*** DATA FOR REVIEW ***
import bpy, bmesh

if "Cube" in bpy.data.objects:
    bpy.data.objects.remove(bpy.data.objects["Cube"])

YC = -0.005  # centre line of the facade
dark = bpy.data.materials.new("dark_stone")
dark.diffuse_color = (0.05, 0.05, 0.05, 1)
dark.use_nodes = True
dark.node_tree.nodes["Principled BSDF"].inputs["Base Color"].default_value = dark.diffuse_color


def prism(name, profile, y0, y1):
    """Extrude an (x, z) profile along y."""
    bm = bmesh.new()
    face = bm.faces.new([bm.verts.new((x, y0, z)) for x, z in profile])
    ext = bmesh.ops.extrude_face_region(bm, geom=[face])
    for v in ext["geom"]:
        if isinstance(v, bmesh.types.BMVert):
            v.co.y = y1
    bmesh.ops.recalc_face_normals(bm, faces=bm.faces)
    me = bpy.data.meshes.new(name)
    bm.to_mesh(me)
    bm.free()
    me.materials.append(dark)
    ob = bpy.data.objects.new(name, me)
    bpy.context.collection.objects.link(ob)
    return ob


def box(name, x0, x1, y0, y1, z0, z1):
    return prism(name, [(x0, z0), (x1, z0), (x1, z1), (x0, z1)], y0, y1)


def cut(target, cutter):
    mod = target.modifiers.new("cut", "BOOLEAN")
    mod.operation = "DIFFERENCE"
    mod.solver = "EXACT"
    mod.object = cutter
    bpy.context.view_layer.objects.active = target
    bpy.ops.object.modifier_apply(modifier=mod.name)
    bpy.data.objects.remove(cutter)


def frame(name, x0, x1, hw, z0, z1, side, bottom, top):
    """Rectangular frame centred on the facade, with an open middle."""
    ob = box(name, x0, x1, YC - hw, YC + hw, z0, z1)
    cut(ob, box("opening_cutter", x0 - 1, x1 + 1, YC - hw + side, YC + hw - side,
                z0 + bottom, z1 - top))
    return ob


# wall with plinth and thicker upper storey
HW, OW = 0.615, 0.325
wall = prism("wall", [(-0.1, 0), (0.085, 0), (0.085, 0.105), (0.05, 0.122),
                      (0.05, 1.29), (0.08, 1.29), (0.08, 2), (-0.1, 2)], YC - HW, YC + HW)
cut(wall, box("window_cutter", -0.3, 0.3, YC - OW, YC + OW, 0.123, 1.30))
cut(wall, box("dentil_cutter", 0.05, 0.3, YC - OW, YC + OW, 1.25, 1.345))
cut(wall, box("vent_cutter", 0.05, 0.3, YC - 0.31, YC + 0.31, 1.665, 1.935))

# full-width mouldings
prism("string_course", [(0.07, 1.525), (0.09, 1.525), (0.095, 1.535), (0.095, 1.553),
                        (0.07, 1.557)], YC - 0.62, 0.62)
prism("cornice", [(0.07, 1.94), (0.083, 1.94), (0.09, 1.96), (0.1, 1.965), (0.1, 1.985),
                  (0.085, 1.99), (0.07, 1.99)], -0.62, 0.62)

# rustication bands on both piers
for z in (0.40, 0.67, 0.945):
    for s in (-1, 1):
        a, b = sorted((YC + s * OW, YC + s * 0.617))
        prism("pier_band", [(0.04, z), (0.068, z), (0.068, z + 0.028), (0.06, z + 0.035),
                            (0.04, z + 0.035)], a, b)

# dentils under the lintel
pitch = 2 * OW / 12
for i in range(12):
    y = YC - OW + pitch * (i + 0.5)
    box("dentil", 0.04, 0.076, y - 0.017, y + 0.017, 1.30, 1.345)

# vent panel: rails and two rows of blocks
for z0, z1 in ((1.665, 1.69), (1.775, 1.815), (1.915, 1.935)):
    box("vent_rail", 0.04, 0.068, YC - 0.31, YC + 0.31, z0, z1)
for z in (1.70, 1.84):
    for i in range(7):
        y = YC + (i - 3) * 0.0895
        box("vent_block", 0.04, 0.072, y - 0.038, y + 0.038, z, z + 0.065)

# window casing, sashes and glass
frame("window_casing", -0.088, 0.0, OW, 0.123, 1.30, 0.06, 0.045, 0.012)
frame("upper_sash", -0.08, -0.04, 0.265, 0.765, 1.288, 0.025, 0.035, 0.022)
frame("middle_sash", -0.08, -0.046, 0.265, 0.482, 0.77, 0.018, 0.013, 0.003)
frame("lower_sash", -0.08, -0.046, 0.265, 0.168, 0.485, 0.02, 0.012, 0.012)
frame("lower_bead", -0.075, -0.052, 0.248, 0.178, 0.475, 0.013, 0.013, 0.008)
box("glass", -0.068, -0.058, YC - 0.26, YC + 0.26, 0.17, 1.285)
***
*** DATA FOR REVIEW ***
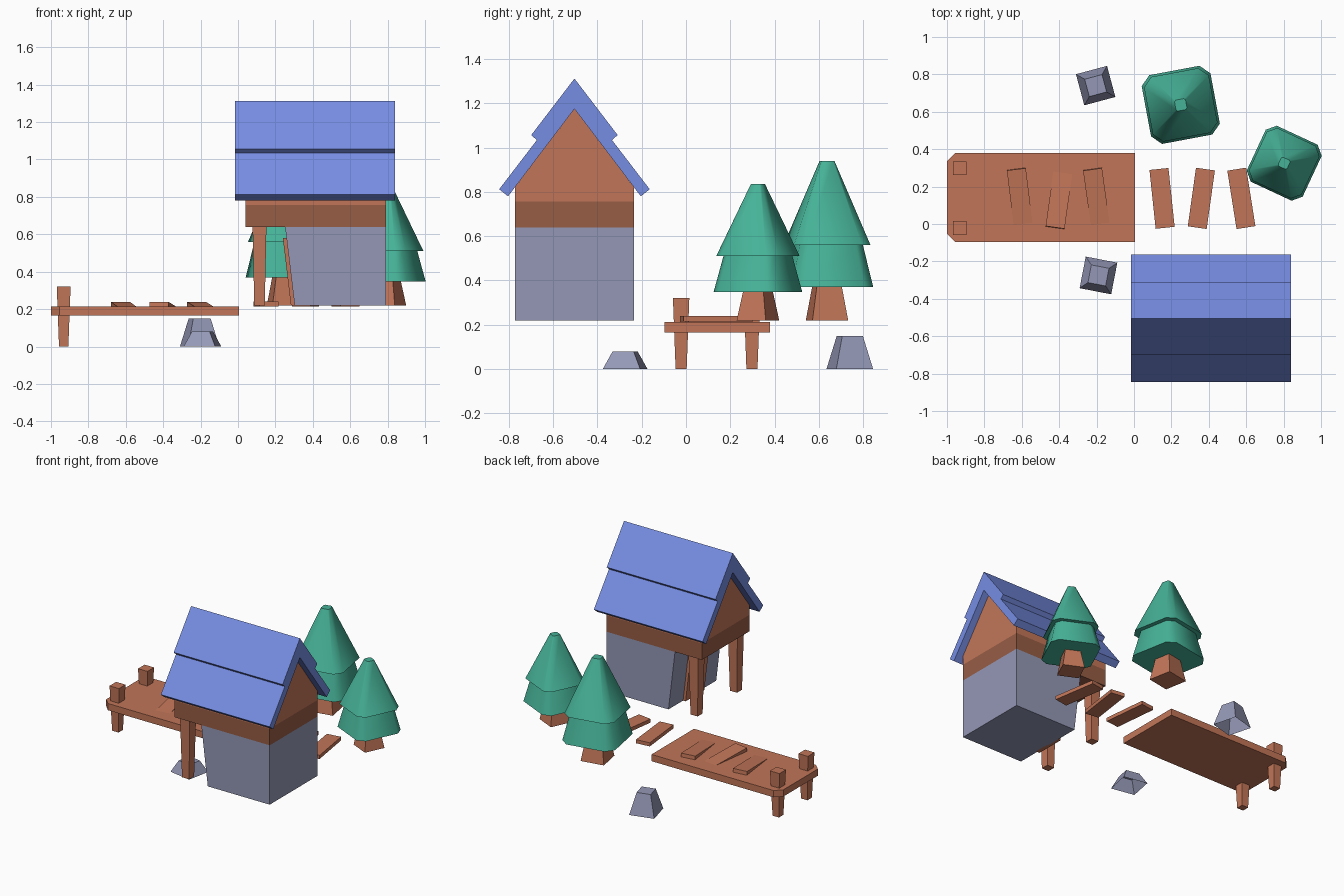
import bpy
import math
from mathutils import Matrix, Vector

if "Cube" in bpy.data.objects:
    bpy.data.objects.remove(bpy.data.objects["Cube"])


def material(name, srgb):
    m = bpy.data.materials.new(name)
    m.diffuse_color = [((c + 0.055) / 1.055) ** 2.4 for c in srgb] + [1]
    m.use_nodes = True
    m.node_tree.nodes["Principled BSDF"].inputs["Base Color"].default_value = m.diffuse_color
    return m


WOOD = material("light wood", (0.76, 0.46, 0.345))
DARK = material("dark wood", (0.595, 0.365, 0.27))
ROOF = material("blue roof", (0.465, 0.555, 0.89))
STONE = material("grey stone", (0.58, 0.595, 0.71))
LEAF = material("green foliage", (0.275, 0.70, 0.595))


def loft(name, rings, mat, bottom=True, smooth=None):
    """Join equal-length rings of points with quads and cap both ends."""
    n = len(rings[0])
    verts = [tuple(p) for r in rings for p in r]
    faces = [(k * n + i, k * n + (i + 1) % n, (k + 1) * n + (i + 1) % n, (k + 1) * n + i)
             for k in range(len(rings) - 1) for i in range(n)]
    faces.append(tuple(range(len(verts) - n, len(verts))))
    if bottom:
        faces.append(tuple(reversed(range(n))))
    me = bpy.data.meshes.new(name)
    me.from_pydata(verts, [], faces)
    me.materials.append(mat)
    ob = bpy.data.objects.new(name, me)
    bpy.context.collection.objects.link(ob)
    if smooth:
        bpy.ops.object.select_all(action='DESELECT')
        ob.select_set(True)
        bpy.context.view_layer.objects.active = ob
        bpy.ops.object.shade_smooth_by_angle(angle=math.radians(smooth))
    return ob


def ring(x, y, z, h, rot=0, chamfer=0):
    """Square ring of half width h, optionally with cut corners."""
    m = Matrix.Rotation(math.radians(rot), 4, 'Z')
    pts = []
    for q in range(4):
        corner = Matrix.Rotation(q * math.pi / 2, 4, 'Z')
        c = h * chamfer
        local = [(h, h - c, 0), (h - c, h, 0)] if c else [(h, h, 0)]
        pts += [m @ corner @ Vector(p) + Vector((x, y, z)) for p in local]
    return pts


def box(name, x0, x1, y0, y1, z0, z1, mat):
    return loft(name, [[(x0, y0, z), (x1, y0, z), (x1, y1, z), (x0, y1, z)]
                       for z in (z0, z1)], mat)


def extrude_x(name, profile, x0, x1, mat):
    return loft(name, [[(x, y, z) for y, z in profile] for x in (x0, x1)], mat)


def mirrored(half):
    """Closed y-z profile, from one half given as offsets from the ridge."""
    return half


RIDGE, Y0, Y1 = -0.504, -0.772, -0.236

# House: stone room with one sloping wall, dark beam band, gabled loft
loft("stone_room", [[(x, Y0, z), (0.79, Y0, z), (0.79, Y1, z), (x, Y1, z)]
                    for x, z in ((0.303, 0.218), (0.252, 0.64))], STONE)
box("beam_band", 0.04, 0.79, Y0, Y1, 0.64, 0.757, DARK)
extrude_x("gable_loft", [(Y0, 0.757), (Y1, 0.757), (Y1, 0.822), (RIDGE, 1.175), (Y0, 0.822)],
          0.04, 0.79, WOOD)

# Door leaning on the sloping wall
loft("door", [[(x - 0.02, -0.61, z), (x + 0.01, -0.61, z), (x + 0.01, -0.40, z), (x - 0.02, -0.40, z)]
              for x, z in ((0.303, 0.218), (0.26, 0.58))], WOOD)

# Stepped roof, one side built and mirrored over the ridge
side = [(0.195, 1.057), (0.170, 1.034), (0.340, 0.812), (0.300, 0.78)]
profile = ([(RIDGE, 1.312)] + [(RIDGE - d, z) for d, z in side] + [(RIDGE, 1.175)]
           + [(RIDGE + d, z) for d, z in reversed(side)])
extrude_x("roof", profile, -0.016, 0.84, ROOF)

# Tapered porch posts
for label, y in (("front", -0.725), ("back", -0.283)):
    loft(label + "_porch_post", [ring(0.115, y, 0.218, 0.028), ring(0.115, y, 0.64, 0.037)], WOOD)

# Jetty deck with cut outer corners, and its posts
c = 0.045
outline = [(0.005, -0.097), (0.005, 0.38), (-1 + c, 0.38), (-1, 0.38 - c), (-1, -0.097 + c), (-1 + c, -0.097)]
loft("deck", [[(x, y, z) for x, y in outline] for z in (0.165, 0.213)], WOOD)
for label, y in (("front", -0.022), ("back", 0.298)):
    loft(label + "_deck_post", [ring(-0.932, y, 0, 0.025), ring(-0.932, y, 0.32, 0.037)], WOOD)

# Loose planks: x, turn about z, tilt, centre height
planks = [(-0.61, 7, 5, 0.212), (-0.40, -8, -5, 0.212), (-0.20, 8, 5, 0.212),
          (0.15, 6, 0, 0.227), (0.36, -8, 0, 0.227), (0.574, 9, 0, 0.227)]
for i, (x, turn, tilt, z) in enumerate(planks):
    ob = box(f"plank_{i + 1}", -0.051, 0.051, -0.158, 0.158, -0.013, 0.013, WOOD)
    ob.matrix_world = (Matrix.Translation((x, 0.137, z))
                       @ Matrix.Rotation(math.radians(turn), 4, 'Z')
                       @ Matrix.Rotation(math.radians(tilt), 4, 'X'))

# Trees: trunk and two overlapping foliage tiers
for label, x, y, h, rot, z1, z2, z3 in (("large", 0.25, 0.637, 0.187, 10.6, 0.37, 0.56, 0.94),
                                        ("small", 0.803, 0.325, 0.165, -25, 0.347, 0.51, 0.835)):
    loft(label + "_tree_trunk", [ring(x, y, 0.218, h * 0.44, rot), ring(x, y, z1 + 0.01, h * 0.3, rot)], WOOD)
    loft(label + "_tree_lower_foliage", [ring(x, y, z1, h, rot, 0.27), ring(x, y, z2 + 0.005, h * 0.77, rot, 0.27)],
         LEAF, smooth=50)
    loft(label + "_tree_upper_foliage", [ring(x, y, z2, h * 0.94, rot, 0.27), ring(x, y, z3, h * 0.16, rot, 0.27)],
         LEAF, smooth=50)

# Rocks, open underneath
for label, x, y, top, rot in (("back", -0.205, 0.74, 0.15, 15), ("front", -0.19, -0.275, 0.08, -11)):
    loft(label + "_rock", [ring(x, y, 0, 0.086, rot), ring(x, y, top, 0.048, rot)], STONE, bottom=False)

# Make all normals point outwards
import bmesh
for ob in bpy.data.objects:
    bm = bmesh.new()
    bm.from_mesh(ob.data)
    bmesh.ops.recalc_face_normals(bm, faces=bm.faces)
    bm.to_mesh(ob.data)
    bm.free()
***
*** DATA FOR REVIEW ***
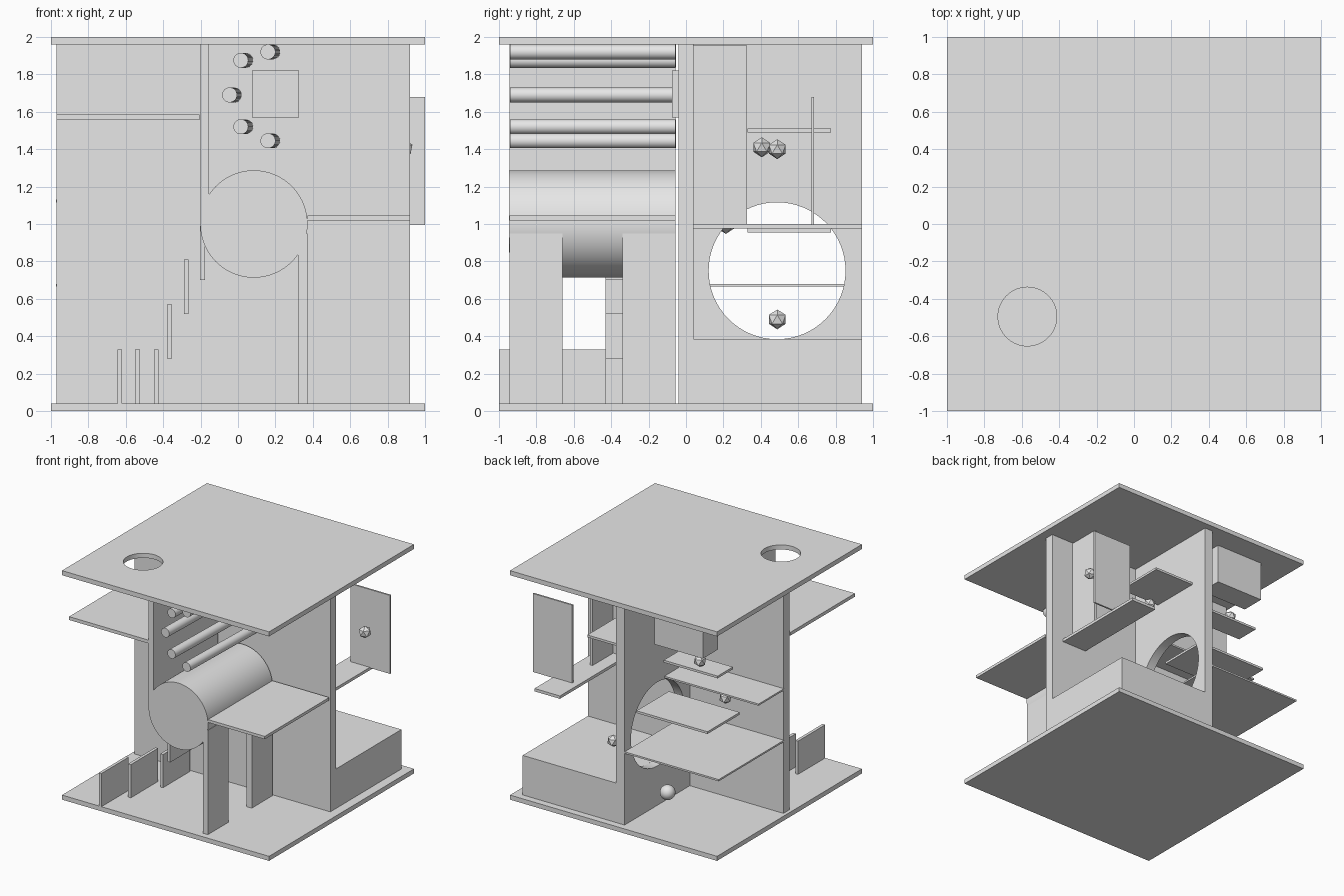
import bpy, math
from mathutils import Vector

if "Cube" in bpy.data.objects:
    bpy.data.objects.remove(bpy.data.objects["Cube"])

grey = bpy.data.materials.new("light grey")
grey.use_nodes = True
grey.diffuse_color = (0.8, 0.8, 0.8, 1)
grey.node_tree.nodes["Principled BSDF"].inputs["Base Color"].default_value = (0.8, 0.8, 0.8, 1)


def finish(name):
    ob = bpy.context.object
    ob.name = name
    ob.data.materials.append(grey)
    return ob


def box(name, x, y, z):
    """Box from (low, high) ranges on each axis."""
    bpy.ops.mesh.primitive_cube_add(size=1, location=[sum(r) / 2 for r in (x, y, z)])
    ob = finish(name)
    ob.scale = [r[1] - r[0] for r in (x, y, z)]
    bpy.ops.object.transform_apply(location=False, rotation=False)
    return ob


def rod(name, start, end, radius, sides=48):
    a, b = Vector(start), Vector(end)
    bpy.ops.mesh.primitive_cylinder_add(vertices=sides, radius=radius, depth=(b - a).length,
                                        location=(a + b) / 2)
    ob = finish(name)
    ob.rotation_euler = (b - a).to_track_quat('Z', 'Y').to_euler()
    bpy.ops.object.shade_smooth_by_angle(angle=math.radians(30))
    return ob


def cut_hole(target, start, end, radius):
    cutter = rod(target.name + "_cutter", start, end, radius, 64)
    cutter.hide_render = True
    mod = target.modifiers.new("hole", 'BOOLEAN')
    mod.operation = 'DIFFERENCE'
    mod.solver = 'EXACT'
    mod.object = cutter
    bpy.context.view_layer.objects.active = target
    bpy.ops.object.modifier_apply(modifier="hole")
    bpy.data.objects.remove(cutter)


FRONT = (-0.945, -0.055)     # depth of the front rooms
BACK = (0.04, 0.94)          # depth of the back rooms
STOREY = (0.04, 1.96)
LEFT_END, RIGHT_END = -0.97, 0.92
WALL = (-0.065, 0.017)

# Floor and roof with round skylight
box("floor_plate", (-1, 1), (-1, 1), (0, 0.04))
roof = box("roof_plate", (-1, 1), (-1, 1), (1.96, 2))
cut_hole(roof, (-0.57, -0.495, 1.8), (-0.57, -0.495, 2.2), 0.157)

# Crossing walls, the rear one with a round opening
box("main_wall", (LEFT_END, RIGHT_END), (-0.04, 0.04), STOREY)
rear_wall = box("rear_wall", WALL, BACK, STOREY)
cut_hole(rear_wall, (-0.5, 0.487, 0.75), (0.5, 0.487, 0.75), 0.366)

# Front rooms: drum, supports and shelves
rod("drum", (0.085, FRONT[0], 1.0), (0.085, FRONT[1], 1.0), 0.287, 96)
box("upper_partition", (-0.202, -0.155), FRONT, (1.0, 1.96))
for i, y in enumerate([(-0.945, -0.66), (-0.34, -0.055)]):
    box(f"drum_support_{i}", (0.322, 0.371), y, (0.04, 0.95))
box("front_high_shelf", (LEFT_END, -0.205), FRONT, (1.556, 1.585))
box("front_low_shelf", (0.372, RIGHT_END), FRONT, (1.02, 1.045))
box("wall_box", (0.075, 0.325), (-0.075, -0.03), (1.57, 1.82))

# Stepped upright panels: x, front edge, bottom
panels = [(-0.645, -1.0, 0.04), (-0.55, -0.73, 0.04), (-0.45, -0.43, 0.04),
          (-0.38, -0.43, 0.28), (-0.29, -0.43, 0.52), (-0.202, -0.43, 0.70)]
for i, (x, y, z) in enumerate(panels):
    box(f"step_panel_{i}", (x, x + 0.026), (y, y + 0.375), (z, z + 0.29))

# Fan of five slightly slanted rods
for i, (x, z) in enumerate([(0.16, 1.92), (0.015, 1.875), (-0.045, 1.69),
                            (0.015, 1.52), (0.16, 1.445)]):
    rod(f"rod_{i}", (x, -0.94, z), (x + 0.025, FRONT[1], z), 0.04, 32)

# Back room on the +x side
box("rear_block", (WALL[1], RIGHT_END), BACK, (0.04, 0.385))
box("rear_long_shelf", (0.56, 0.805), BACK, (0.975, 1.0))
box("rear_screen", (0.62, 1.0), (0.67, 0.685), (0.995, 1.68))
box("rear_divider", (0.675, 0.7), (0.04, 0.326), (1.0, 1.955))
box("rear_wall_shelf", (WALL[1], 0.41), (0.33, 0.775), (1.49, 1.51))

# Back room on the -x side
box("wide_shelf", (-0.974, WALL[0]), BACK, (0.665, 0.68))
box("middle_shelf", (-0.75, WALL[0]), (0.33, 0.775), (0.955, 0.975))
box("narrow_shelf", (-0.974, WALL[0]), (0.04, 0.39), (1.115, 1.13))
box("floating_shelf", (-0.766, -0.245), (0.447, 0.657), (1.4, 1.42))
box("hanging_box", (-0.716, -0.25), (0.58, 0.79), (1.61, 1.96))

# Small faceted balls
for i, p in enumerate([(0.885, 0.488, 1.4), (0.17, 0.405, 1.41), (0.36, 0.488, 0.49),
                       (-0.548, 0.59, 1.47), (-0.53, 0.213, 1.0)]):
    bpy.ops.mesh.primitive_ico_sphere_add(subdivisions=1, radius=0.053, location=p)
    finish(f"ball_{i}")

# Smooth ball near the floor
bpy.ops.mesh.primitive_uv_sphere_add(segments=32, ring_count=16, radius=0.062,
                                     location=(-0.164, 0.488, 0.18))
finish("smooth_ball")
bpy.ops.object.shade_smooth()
***
In the listing above, find each line with "half" and copy it.

== REPLY ==
    """Square ring of half width h, optionally with cut corners."""
def mirrored(half):
    """Closed y-z profile, from one half given as offsets from the ridge."""
    return half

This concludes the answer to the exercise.